They’re back. And with them, their wild mix of jazz and ska and psychobilly, sidewalk polka and St. Petersburg crook chansons of the 1920’s. Add to that a stage demeanor and look reminiscient of the atmospheric Hollywood gangster films of the 30’s and 40’s, and what you get is La Minor.
They got together in the dank music dens and clubs of beautiful St. Petersburg where the fans are knowledgeable and demanding and vodka flows like the water down the Neva river. A city, where there’s support for Vladimir Putin but probably forever more for Alexander Pushkin.
In 2001, Slava Shalygin, now the band’s vocalist, got them their first gig at a place fittingly called the Spirit Club, which was easy for him to arrange since he was the manager of the joint. Next, La Minor became and is now very popular with a young and critical audience and the band attacks their mixed and crossover material with great syncopation and very likely vodka-fueled energy by employing traditional drums, guitar and bass to which they added accordion and saxophone to perfect their sound, reminiscent perhaps of the great Gogol Bordello. Their lyrics come from the rich tradition of Russian folk songs but are re-written to express today’s conflict and alienation. But their main worry has always been that their audience has as good a time as they do when they get going and unleash their atmospheric performance.
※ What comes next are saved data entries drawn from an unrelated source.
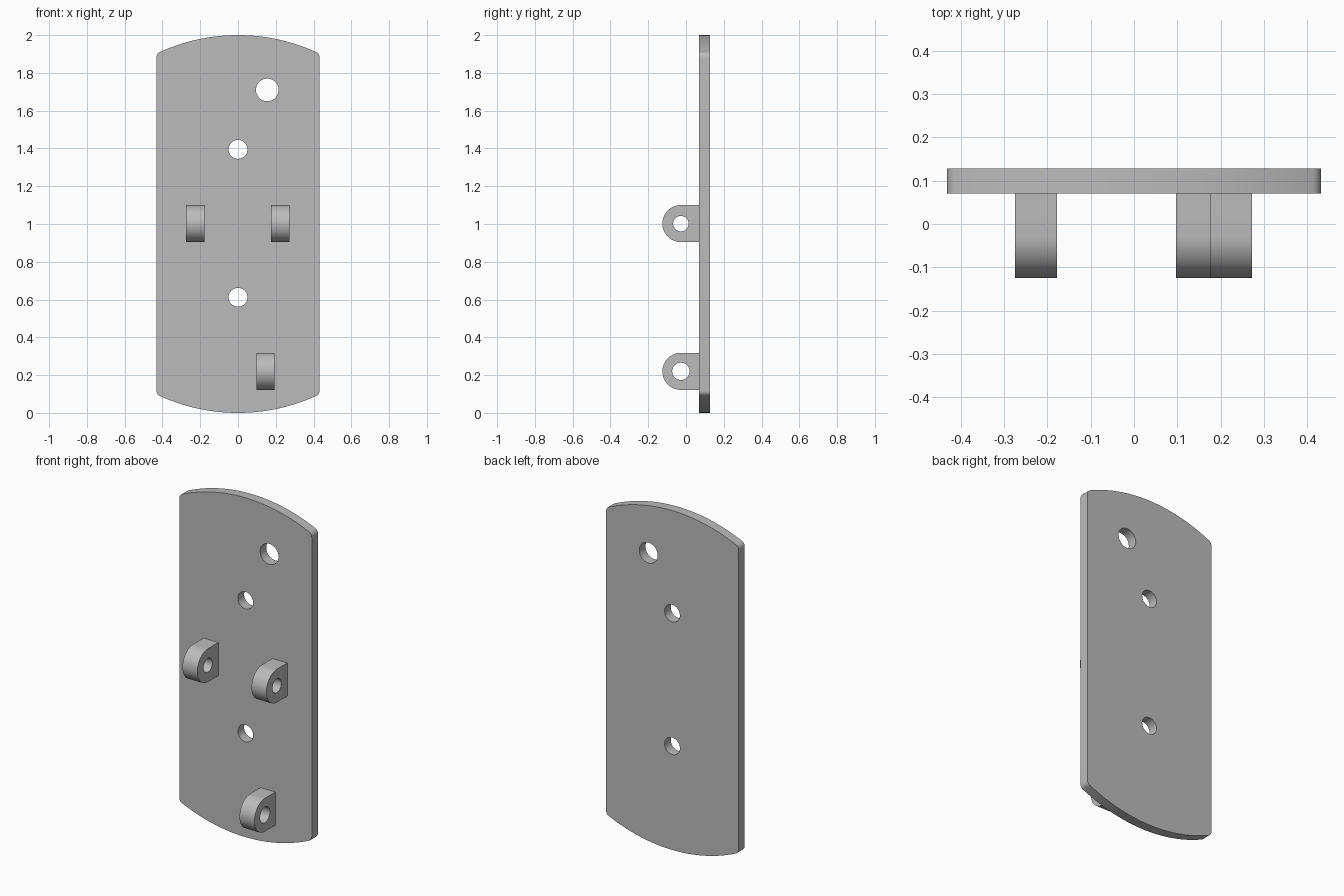
import bpy
import bmesh
from math import sin, cos, pi, radians, sqrt, asin
from mathutils import Matrix

default = bpy.data.objects.get("Cube")
if default:
    bpy.data.objects.remove(default, do_unlink=True)

# One grey for everything
grey = bpy.data.materials.new("plain grey")
GREY = (0.5, 0.5, 0.5, 1)
grey.use_nodes = True
grey.diffuse_color = GREY
grey.node_tree.nodes["Principled BSDF"].inputs["Base Color"].default_value = GREY


def arc(cx, cy, r, start, end, steps):
    """Points on a circular arc, both ends included."""
    angles = [start + (end - start) * i / steps for i in range(steps + 1)]
    return [(cx + r * cos(a), cy + r * sin(a)) for a in angles]


def circle(cx, cy, r, steps=48):
    return arc(cx, cy, r, 0, 2 * pi, steps)[:-1]


def extruded(name, loops, thickness, matrix):
    """Solid sheet: first loop is the outline, the others are holes."""
    curve = bpy.data.curves.new(name + "_profile", 'CURVE')
    curve.dimensions = '2D'
    curve.fill_mode = 'BOTH'
    curve.extrude = thickness / 2
    for loop in loops:
        spline = curve.splines.new('POLY')
        spline.points.add(len(loop) - 1)
        for point, (u, v) in zip(spline.points, loop):
            point.co = (u, v, 0, 1)
        spline.use_cyclic_u = True
    helper = bpy.data.objects.new(name + "_helper", curve)
    mesh = bpy.data.meshes.new_from_object(helper)
    bpy.data.objects.remove(helper)
    bpy.data.curves.remove(curve)

    bm = bmesh.new()
    bm.from_mesh(mesh)
    bmesh.ops.remove_doubles(bm, verts=bm.verts, dist=1e-5)
    bmesh.ops.transform(bm, matrix=matrix, verts=bm.verts)
    bmesh.ops.recalc_face_normals(bm, faces=bm.faces)
    bm.to_mesh(mesh)
    bm.free()

    mesh.name = name
    mesh.materials.clear()
    mesh.materials.append(grey)
    mesh.shade_smooth()
    mesh.set_sharp_from_angle(angle=radians(30))
    obj = bpy.data.objects.new(name, mesh)
    bpy.context.collection.objects.link(obj)
    return obj


# Back plate: straight sides, bowed ends, small rounded corners
HALF_W, BOW, FILLET = 0.432, 1.0, 0.03
FRONT, BACK = 0.07, 0.128
fx = HALF_W - FILLET
fz = sqrt((BOW - FILLET) ** 2 - fx ** 2)
lean = asin(fx / (BOW - FILLET))
tangent = pi / 2 - lean

top = arc(fx, 1 + fz, FILLET, 0, tangent, 8)
top += arc(0, 1, BOW, tangent, pi - tangent, 40)[1:-1]
top += arc(-fx, 1 + fz, FILLET, pi - tangent, pi, 8)
outline = top + [(-x, 2 - z) for x, z in top]

holes = [circle(0.155, 1.71, 0.06),
         circle(0, 1.395, 0.05),
         circle(0, 0.612, 0.05)]
to_front = Matrix.Translation((0, (FRONT + BACK) / 2, 0)) @ Matrix.Rotation(pi / 2, 4, 'X')
extruded("back_plate", [outline] + holes, BACK - FRONT, to_front)

# Round-nosed lugs with a cross hole, standing out from the plate
LUG_R, LUG_W, LUG_Y = 0.098, 0.097, -0.027
side_on = Matrix(((0, 0, 1, 0), (1, 0, 0, 0), (0, 1, 0, 0), (0, 0, 0, 1)))
for name, x, z, bore in (("right_lug", -0.226, 1.002, 0.041),
                         ("left_lug", 0.224, 1.002, 0.041),
                         ("lower_lug", 0.146, 0.22, 0.046)):
    nose = arc(LUG_Y, z, LUG_R, pi / 2, 3 * pi / 2, 32)
    profile = nose + [(FRONT, z - LUG_R), (FRONT, z + LUG_R)]
    extruded(name, [profile, circle(LUG_Y, z, bore)], LUG_W,
             Matrix.Translation((x, 0, 0)) @ side_on)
From the banlieus of the Eastern shore of the Baltic Sea and the hot and heavy hip clubs of St. Petersburg, comrades, it’s once again La Minor tonight, a major club band from Russia, with love.